The solution to the South China Sea imbroglio lies with the US, not China. Continue reading

Posted in Asia, World Affairs | 3 Comments

JACK WATERFORD. Trump: the man who made America little again

Donald Trump, who campaigned on making America great again has presided over — indeed caused — an enormous fall in American prestige, moral authority and effective power in the world. It may still have, by far, the most military power, and enormous economic resources, but the practical management of the Covid-19 crisis invites only derision. Continue reading

Posted in Politics, World Affairs | 4 Comments

DUNCAN GRAHAM If Bali lets you in – will Oz let you back?

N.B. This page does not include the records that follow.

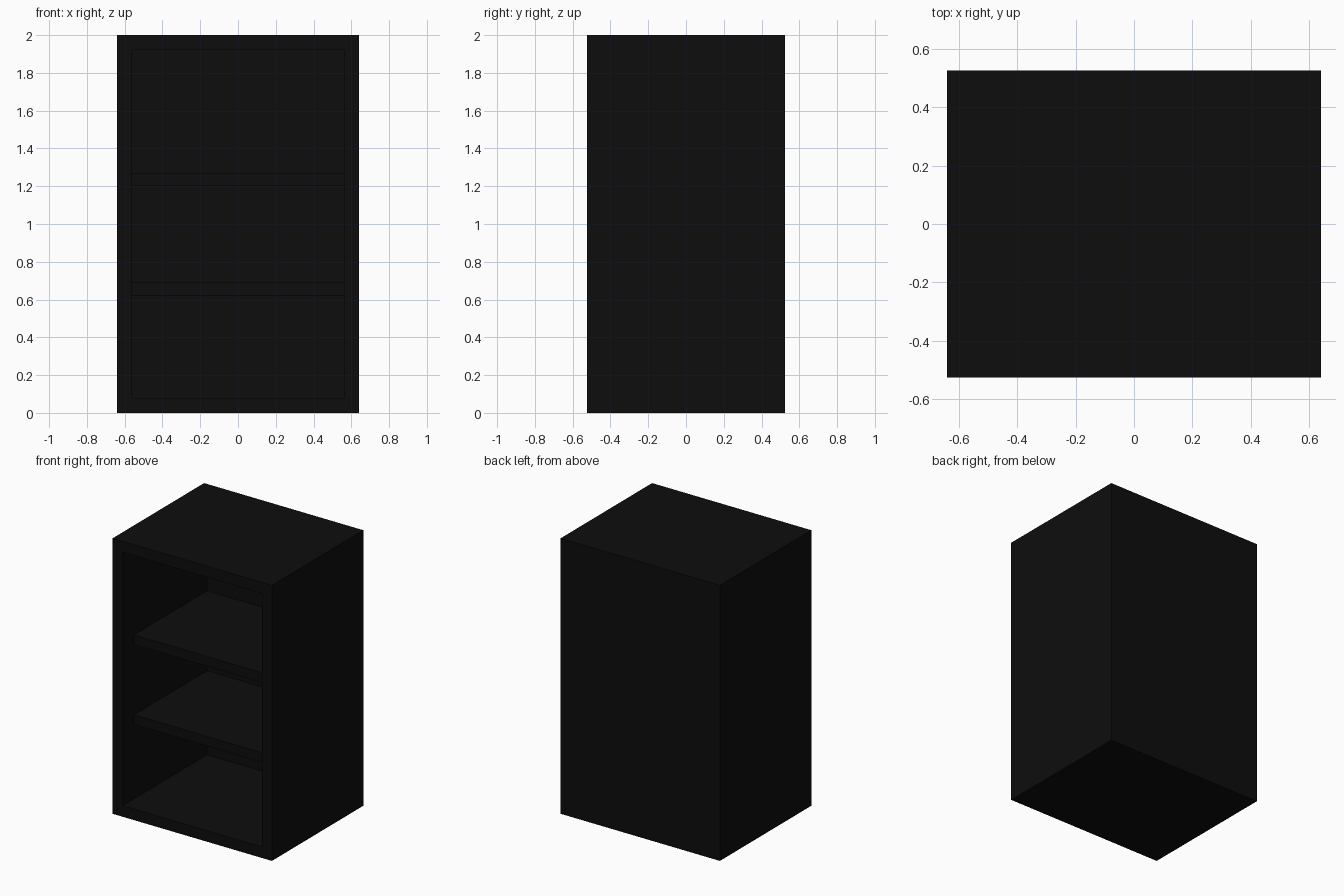
import bpy
import bmesh

if "Cube" in bpy.data.objects:
    bpy.data.objects.remove(bpy.data.objects["Cube"], do_unlink=True)

WIDTH, DEPTH, HEIGHT = 1.28, 1.05, 2.0
WALL = 0.08
SHELF_THICKNESS = 0.07
SHELF_SETBACK = 0.13

black = bpy.data.materials.new("matte_black")
black.use_nodes = True
colour = (0.004, 0.004, 0.004, 1.0)
black.diffuse_color = colour
black.node_tree.nodes["Principled BSDF"].inputs["Base Color"].default_value = colour


def make_box(name, low, high, shape=None):
    """Box between two corners, optionally reshaped by a bmesh function."""
    bm = bmesh.new()
    bmesh.ops.create_cube(bm, size=1.0)
    for v in bm.verts:
        v.co = [low[i] if v.co[i] < 0 else high[i] for i in range(3)]
    if shape:
        shape(bm)
    bmesh.ops.recalc_face_normals(bm, faces=bm.faces)
    mesh = bpy.data.meshes.new(name)
    bm.to_mesh(mesh)
    bm.free()
    mesh.materials.append(black)
    obj = bpy.data.objects.new(name, mesh)
    bpy.context.collection.objects.link(obj)
    return obj


def hollow_front(bm):
    """Inset the front face and push it back to the inside of the rear panel."""
    front = min(bm.faces, key=lambda f: f.calc_center_median().y)
    bmesh.ops.inset_region(bm, faces=[front], thickness=WALL, use_even_offset=True)
    pushed = bmesh.ops.extrude_discrete_faces(bm, faces=[front])["faces"]
    bmesh.ops.translate(bm, verts=pushed[0].verts, vec=(0, DEPTH - WALL, 0))


# Cabinet body, open at the front
x, y = WIDTH / 2, DEPTH / 2
make_box("cabinet_body", (-x, -y, 0), (x, y, HEIGHT), hollow_front)

# Two shelves set back from the front edge
for name, top in (("lower_shelf", 0.69), ("upper_shelf", 1.27)):
    make_box(name,
             (WALL - x, SHELF_SETBACK - y, top - SHELF_THICKNESS),
             (x - WALL, y - WALL, top))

When is a pandemic suppression order not a lockdown? When it’s in Indonesia.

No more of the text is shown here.